Total cost of eco-friendly cloth napkins over five years = $108.00
Total cost of NON-bulk paper napkins over five years = $20.00
Other cost issues involved
For paper napkins you’ll need to figure gas to the store (which I’m not going to do though) and for cloth you’ll need to figure the cost of washing them. Personally I think it’s dumb to use the old argument, “But I have to wash cloth napkins – that costs water and energy!” If you’ve ever washed cloth napkins you’ll know that they use up almost no space in your washer. 40 napkins won’t even amount to a small load. I always throw them in with my other laundry, which frankly, I have to wash anyhow, so water, soap, and energy costs are a moot point.
If you want to argue this though we can. I checked around and there are different estimates on how much it costs to wash one load of laundry on cold using your dryer set on medium to dry. The costs ranged from about 12 cents to 34 cents depending on where I looked. We’ll use the top range; 34 cents.
According to the book The Complete Tightwad Gazette, it takes about 200 napkins in your typical sized washer to make a full load. That’s worth washing your own set of 36-40 napkins about 5 times, or about 24 full loads of napkins per year, which works out to around $8.00 a year. Even if you add in soap costs, it’s clear that washing cloth napkins can’t outweigh the costs of buying paper.

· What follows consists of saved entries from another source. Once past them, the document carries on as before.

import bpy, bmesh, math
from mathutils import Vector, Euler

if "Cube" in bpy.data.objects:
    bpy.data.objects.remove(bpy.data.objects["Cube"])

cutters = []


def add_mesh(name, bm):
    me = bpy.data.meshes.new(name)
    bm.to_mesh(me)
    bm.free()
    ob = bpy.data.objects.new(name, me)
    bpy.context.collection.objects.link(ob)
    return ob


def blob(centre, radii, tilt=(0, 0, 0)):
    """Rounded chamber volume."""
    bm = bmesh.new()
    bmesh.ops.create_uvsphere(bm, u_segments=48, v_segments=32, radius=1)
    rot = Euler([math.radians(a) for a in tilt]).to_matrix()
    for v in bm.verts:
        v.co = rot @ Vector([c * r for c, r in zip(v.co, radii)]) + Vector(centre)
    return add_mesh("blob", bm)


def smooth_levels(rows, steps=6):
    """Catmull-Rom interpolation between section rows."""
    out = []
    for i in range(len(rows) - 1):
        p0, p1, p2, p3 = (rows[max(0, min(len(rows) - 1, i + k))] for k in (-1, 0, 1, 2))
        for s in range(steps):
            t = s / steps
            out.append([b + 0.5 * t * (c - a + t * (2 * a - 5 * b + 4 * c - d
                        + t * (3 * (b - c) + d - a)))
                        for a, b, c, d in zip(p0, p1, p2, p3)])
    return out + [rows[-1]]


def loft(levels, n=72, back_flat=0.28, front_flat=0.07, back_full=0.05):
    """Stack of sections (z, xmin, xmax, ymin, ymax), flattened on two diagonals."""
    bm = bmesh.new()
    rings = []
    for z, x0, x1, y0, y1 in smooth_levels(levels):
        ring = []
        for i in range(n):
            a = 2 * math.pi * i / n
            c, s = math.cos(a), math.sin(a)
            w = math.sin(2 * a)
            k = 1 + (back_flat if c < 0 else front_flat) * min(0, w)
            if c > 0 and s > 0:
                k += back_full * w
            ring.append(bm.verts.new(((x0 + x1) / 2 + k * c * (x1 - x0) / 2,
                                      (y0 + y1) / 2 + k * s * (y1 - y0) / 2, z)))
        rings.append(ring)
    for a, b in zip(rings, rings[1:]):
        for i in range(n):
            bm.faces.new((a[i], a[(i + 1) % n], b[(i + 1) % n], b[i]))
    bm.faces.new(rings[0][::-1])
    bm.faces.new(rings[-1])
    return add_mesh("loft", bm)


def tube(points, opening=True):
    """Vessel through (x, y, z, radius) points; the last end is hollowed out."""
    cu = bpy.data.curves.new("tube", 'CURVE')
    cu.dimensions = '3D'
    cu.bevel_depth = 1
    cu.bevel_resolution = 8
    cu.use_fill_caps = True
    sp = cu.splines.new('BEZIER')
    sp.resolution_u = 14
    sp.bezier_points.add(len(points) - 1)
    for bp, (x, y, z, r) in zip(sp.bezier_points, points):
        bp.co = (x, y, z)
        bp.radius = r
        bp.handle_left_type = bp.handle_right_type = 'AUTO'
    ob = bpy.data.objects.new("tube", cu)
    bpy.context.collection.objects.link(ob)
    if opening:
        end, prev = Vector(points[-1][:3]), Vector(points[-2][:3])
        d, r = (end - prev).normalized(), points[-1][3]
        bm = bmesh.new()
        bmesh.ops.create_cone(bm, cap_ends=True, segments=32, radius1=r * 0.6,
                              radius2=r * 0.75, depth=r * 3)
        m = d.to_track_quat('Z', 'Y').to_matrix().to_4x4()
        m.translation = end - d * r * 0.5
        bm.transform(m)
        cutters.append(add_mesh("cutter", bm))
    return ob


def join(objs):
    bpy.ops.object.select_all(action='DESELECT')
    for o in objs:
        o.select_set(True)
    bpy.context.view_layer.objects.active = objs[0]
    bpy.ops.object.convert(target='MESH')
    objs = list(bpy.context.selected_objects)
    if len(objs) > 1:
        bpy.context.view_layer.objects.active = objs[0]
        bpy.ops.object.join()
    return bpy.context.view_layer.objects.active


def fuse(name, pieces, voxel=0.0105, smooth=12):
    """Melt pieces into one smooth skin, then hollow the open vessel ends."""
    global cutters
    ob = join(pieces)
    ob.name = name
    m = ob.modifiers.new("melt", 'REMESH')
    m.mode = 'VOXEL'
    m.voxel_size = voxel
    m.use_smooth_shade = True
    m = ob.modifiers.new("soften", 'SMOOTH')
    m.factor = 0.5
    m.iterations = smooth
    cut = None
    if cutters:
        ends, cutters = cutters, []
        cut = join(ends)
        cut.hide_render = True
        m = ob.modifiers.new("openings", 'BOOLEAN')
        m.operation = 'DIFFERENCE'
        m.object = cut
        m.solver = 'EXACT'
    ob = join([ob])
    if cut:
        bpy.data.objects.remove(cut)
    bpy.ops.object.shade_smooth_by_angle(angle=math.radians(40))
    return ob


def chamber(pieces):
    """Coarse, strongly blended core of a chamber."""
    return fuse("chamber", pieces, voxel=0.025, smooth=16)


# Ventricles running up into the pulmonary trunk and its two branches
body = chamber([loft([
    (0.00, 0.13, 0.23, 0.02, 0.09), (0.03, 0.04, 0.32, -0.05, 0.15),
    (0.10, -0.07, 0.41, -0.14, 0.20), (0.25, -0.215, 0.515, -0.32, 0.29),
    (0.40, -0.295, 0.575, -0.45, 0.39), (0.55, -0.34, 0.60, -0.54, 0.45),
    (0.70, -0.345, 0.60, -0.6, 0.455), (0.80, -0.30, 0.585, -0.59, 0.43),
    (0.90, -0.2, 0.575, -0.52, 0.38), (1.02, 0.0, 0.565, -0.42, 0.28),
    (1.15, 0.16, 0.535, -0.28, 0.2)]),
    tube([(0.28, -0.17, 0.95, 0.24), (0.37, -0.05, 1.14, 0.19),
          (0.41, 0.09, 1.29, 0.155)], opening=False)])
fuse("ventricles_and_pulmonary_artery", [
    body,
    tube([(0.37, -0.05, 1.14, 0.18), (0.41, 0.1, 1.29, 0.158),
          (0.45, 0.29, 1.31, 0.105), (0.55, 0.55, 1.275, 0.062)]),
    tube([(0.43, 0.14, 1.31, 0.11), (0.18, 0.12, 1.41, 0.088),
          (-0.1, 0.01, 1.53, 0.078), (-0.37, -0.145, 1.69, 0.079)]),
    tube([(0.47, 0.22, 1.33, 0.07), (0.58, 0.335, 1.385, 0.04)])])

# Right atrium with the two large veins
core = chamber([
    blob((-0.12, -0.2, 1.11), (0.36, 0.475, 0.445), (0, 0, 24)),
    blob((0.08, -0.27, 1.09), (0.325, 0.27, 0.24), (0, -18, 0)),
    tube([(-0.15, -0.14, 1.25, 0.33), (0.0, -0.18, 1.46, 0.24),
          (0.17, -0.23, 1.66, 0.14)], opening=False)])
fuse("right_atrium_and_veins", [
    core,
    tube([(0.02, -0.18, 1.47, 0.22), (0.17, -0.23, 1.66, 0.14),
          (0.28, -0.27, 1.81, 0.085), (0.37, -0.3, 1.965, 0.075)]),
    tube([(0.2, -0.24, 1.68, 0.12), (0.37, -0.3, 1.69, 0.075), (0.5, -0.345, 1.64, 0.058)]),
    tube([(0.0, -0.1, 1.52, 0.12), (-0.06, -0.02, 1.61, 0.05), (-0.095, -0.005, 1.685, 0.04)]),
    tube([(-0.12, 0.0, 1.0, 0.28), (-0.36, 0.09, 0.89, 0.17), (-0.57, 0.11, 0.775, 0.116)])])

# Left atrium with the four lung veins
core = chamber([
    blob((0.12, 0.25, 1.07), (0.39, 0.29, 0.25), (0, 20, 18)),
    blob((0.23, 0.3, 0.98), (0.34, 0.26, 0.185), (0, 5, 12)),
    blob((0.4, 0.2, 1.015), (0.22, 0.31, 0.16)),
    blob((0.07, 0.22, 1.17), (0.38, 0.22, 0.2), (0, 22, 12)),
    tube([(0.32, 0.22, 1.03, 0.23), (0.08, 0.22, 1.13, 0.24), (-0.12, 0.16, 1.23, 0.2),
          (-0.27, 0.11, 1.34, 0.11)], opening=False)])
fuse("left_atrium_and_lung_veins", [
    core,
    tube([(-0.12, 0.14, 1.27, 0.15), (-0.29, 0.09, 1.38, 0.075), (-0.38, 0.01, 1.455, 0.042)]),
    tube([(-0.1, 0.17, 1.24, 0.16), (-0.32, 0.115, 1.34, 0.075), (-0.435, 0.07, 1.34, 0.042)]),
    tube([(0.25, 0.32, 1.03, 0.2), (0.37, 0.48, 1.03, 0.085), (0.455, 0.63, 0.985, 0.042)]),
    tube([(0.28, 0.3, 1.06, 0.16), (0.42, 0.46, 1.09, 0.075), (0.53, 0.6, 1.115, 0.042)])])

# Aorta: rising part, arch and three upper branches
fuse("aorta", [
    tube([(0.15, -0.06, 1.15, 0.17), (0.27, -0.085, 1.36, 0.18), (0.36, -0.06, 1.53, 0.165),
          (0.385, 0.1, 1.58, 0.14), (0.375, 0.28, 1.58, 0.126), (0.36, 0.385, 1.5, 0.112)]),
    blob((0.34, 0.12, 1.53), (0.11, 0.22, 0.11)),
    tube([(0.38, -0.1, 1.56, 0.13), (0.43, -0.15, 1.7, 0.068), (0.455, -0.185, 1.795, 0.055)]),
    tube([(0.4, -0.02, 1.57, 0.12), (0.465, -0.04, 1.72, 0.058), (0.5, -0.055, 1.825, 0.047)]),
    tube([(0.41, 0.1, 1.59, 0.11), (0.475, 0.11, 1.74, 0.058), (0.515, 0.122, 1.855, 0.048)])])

Then you have to factor in the savings from long-term use. The real way that cloth napkins add up to real savings is over many years; not just five. The typical life span of your cloth napkins (as noted above) is about 6-8 years but since I use them to clean with long after that I also save money by not buying paper towels. Since cloth napkins last longer than five years, you’ll have to consider the on-going cost of paper vs. your still going strong cloth napkins.
Money saved over five years if you switch to cloth…
It really depends.
Five year’s worth of eco-friendly cloth napkins for a family of four = $20 to $108.00 + about $60 for five years worth of washing (and I rounded up big time for soap use and energy fluctuation)
- Total cost over five years = $80-$168
Five year’s worth of disposable paper napkins for a family of four = $322.64 to $2,635.60 depending on the type of napkins you buy. Bulk is WAY better. The best deal is actually bulked recycled (oddly).
Savings with cloth napkins over five years…
- If you go from non-bulk paper napkins to homemade/thrift cloth napkins = $2,556.00
- If you go from non-bulk paper napkins to eco-friendly new cloth napkins =$2,463.00
- If you go from bulk recycled paper napkins to homemade/thrift cloth napkins = $242.00
- If you go from bulk recycled paper napkins to eco-friendly new cloth napkins = $155.00
In other words, to know how much you could save you have to be honest about what sort of paper napkins you buy and how many you use. In homes where paper napkins are used it’s been my experience that more paper napkins per meal are used though. Especially when there are kids in the family. Also, while bulk napkins are obviously available, little expensive packs of napkins sell, so someone is buying them. If that’s you, you’re the family who will see the most savings with cloth napkins.
UM????: If you’re already buying recycled paper napkins in bulk using cloth won’t save you much money. If you’re using non-bulk, non-recycled paper napkins, using cloth will save you scads. No matter what, cloth napkins will lower your footprint. Since the savings on cloth napkins vs. paper aren’t as clear cut as disposable water bottles vs. reusable water bottles, I’m going to have to cut the difference. Mid level you’ll spend $124.00 on cloth napkins and $1,478 on paper. There’s not a huge savings here. Just $1,354 over five years. Too bad, but still I recommend using cloth.
END RESULT: We’re trying to save $50,000 and so far we’ve saved $7,534.00 That leaves $42,466.00 left to save. Can we do it? Geez, not if we have more lackadaisical savings like this. Blah.
What are your thoughts on cloth napkins vs. paper napkins?
[cloth napkin image via here]